Karen Dobner begged Paul to let ban of fake pot to come up for a vote, but never got a call back
Karen Dobner, whose son Max was killed after smoking synthetic marijuana, says Sen. Rand Paul (R.-Ky.) has 'blood on his hands' for holding up a bill that would ban fake pot.
The grieving mother of a teenager who was killed after smoking synthetic marijuana is filled with fury at the lone U.S. senator blocking a ban on the dangerous drug.
Karen Dobner told the Daily News she’s called Sen. Rand Paul (R-Ky.) 15 times to tell him about her son Max’s death last year — and to beg him to let the ban come up for a vote. She never got a call back.
“He’s got blood on his hands,” Dobner said.
Even as she mourns the loss of a boy she says was the perfect son before he naively tried iAroma or synthetic pot, Dobner is angry that Paul is putting his libertarian principles before the lives of young people.
And she says she won’t let him get away with killing a bill that the House of Representatives has already green-lighted and the majority of senators are ready to pass.
Paul put a hold on the bill — a prerogative any individual senator can exercise — three months ago. “I told his aides he cannot survive politically if he keeps stalling this. We will not let it go,” said Dobner, a mother of three from Aurora, Ill. “Anything else he does will be publicized by us. Every time somebody dies we will hold him accountable.”
Dobner started a foundation called To The Maximus to bring public attention to the emerging danger of synthetic drugs masquerading as “herbal” and “natural” highs.
She has also started a blog and newsletter to alert parents and teens to the unpredictable and harrowing effects of smoking or inhaling the chemically sprayed leaves.
On Wednesday, Paul told The News he might be willing to release his hold and allow a vote to proceed if there were some changes in the proposed legislation. “We are concerned about people being put in jail for 20 years for marijuana,” Paul said.
Max Dobner died June 14 after he bought a $12 packet of iAroma at the local mall. Within 15 minutes of smoking it, he phoned his older brother to say he was having a panic attack and was freaking out, his mother said.
Dobner, a college student, got into his 1999 Chrysler and drove 100 mph on neighborhood roads until he crashed into and destroyed a suburban home, the car lodged inside a baby’s empty bedroom.
He was pulled from the crash, dead from blunt head trauma.
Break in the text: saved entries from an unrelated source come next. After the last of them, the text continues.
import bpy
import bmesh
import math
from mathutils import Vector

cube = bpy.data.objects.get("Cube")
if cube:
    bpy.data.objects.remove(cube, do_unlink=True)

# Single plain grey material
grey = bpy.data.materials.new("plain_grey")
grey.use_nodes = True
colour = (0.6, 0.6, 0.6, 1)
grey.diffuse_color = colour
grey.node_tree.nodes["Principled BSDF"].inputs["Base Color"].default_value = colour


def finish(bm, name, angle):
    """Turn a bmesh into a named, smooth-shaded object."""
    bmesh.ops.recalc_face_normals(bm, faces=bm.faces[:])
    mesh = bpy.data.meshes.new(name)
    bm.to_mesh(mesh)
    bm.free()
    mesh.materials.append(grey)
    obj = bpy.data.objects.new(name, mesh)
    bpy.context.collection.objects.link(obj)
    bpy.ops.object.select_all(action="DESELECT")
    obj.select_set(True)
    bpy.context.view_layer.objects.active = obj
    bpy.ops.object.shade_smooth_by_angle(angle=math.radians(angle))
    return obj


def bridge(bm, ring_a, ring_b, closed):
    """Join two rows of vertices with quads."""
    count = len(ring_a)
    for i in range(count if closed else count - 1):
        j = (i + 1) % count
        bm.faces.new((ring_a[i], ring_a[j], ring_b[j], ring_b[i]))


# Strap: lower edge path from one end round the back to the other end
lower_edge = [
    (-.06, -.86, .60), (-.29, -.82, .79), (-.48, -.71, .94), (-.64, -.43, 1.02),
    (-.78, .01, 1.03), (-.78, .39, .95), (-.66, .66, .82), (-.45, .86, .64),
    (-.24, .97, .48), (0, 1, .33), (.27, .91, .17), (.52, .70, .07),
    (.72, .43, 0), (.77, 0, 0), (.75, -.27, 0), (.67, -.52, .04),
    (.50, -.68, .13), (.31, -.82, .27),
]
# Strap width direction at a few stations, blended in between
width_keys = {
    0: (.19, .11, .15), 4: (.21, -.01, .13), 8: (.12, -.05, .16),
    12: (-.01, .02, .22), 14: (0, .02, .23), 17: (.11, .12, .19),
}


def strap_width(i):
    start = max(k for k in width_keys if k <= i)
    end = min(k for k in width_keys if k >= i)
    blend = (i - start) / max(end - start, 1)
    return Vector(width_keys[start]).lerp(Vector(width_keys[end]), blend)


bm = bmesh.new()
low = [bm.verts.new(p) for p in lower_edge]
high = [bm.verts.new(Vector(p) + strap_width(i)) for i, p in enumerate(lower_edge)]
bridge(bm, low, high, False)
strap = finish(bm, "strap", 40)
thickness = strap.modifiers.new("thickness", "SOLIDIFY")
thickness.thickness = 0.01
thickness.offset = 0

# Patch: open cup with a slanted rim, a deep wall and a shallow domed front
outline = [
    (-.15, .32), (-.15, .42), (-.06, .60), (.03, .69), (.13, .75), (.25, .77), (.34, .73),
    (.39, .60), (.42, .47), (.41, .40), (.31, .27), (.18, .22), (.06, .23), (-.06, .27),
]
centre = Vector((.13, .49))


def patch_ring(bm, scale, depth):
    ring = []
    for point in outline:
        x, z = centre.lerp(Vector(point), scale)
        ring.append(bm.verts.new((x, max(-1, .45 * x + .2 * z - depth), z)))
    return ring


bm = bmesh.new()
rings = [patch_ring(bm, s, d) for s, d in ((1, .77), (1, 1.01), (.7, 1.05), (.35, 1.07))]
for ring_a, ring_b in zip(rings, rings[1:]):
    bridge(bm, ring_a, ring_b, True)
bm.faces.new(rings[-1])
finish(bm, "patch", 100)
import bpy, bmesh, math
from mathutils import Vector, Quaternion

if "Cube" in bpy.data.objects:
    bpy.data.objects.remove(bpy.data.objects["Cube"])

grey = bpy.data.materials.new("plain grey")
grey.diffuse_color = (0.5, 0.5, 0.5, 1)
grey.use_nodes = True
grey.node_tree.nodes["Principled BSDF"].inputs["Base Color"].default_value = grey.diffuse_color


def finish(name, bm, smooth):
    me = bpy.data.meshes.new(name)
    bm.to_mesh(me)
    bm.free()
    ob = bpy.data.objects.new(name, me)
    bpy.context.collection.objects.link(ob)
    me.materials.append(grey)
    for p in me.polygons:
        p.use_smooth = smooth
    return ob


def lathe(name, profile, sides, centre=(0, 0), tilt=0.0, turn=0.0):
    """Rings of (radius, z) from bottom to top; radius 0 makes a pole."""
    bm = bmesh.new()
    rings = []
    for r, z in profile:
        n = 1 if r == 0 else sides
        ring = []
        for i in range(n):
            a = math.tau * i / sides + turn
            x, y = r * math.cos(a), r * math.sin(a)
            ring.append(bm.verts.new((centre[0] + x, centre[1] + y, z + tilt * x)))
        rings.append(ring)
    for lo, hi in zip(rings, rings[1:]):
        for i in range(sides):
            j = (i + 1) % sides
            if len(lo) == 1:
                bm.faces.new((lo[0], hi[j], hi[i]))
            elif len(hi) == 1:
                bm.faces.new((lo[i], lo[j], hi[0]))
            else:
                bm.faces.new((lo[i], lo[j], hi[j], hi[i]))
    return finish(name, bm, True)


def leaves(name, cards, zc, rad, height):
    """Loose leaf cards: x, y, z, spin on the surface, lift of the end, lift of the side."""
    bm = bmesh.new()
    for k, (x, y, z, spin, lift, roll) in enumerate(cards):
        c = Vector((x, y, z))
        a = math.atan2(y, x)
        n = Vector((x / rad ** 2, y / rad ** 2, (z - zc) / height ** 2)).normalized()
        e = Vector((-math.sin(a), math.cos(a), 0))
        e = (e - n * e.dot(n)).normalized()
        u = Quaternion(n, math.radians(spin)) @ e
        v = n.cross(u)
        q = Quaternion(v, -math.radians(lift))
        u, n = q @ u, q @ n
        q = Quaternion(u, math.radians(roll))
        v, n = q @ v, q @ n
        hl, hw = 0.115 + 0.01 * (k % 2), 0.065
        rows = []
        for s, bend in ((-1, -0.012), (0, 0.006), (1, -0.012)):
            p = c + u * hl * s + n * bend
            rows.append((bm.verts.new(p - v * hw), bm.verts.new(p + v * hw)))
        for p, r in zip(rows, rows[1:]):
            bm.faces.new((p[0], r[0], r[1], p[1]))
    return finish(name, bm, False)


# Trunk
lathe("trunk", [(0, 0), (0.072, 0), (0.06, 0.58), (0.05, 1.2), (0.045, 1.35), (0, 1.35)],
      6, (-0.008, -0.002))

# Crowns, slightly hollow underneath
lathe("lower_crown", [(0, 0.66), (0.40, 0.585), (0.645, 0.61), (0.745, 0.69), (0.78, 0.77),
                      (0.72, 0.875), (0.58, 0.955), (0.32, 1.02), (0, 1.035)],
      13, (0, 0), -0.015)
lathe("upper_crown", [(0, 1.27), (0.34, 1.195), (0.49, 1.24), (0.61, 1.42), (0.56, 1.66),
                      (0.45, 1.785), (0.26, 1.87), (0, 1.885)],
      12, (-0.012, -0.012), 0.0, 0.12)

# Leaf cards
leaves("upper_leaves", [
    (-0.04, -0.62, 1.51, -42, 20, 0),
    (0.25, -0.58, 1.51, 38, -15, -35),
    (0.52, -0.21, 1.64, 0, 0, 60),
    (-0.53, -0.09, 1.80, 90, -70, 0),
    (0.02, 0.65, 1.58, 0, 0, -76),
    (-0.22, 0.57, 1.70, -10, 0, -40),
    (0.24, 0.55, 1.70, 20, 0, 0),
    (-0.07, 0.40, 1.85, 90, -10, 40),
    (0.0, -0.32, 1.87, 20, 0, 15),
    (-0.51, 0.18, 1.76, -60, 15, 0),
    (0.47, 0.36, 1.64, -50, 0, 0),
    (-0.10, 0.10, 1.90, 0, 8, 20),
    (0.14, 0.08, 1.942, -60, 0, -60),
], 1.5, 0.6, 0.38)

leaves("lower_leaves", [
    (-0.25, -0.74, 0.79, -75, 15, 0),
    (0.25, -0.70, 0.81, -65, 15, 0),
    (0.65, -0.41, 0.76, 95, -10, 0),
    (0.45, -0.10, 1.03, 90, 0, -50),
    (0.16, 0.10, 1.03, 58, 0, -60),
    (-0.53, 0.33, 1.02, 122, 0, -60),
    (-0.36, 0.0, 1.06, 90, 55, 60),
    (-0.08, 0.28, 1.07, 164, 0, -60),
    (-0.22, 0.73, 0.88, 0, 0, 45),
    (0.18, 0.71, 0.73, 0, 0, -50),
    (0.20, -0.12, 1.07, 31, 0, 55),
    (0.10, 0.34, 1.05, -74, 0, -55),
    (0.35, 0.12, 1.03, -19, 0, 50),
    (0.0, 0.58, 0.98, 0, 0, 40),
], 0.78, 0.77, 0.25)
The autopsy found the signature chemicals used to make synthetic marijuana, his mother said.